YOUR ASSIGNMENT -
The entries below contain a stretch that opens with the line containing "cu.fill_mode = 'BOTH'" and closes with the line containing "sp.use_cyclic_u = True"; set down that stretch exactly, both ends included, and nothing else.

RECORDS PROVIDED -
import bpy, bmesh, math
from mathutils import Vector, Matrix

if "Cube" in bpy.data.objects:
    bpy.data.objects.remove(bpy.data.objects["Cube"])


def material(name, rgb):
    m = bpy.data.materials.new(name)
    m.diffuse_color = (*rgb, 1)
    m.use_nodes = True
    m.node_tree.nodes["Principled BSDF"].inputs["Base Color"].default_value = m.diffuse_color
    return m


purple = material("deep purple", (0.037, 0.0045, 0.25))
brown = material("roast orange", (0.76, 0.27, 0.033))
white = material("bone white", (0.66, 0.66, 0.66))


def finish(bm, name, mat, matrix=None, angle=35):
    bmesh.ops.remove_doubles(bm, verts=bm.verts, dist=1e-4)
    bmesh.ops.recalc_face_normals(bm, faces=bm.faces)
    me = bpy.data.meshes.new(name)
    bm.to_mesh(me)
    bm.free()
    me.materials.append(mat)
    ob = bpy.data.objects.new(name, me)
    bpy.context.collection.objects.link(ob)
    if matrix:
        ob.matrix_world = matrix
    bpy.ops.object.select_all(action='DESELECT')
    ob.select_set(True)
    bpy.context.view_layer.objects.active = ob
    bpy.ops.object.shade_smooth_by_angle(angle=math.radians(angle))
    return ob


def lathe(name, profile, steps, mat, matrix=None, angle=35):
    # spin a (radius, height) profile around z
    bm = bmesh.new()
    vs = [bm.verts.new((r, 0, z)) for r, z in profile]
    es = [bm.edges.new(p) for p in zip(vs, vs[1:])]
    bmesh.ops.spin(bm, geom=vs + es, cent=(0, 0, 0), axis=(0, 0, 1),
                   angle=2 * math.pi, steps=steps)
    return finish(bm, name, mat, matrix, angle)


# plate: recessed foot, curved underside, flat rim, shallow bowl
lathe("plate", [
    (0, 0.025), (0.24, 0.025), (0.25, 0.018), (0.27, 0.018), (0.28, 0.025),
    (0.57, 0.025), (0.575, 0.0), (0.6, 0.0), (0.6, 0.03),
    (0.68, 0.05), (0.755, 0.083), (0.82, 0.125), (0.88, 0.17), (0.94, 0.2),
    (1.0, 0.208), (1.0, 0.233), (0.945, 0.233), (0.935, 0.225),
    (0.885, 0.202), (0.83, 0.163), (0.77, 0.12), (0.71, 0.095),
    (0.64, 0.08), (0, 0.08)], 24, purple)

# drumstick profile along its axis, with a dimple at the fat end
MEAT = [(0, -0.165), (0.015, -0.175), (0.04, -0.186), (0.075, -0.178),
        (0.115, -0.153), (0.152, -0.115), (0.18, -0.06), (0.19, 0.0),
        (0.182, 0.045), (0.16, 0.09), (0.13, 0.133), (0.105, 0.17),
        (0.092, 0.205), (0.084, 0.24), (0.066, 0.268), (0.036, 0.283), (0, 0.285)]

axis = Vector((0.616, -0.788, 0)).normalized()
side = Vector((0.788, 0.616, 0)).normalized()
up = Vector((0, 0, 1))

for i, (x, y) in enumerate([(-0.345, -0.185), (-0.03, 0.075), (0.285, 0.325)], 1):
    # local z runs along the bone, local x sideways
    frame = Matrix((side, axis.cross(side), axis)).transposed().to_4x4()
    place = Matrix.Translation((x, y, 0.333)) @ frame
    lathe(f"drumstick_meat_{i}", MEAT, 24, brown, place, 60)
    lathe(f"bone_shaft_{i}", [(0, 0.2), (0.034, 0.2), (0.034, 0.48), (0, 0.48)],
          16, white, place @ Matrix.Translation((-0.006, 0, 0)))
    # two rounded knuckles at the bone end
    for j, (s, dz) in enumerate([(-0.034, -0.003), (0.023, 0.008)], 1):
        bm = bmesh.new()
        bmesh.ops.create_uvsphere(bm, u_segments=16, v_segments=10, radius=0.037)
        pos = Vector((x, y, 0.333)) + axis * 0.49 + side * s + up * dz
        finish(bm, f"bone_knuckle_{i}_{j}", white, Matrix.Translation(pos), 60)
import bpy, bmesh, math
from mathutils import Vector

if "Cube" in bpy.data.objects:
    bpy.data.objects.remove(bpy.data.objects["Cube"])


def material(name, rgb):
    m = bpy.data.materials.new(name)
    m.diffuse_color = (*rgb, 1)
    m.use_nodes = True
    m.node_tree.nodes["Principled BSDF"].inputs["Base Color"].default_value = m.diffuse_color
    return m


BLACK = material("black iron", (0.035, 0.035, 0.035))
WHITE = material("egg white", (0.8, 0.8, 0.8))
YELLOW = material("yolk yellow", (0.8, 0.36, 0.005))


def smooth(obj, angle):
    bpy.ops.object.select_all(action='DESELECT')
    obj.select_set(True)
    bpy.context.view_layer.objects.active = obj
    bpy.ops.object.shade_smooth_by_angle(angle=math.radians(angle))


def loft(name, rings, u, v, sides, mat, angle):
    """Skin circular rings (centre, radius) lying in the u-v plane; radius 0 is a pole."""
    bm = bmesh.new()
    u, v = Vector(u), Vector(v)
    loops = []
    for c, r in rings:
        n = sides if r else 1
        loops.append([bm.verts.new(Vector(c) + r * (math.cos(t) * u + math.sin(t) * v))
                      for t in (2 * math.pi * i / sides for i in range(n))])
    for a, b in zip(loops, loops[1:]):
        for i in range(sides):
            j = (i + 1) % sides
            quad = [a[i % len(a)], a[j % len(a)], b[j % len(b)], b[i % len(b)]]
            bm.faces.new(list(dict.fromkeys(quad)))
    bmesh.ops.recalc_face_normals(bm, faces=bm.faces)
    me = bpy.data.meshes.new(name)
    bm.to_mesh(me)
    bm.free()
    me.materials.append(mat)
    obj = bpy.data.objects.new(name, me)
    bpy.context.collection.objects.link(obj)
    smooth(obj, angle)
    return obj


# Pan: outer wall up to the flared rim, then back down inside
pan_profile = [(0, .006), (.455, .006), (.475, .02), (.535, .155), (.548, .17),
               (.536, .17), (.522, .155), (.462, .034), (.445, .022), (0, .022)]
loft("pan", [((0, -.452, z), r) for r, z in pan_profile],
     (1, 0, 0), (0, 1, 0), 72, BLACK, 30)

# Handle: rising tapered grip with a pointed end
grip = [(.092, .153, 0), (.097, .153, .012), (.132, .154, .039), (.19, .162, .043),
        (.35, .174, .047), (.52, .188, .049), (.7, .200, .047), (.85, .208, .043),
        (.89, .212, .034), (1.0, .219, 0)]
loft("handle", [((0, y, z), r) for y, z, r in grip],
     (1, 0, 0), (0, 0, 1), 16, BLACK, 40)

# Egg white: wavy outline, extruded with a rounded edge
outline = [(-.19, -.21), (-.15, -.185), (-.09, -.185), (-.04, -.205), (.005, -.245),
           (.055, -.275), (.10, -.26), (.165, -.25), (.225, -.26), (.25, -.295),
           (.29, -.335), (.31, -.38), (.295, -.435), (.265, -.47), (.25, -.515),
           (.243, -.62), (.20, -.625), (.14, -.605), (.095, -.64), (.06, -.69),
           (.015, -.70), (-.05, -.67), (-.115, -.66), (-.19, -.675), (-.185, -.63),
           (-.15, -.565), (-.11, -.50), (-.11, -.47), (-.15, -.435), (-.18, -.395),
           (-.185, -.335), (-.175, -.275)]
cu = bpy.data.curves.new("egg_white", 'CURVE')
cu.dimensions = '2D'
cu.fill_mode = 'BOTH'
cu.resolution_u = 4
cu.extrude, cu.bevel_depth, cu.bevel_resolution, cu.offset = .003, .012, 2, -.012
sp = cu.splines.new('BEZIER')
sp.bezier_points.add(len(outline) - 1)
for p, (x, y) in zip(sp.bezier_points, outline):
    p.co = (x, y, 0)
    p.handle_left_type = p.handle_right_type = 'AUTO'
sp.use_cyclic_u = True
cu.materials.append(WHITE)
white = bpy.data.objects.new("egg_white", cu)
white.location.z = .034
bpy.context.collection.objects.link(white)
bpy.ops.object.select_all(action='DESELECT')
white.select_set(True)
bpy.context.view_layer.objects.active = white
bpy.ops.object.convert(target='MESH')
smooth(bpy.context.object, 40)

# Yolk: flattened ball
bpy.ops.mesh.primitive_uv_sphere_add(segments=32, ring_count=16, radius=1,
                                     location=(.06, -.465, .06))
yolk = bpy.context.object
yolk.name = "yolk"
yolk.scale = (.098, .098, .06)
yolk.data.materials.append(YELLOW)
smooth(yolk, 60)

RESPONSE -
cu.fill_mode = 'BOTH'
cu.resolution_u = 4
cu.extrude, cu.bevel_depth, cu.bevel_resolution, cu.offset = .003, .012, 2, -.012
sp = cu.splines.new('BEZIER')
sp.bezier_points.add(len(outline) - 1)
for p, (x, y) in zip(sp.bezier_points, outline):
    p.co = (x, y, 0)
    p.handle_left_type = p.handle_right_type = 'AUTO'
sp.use_cyclic_u = True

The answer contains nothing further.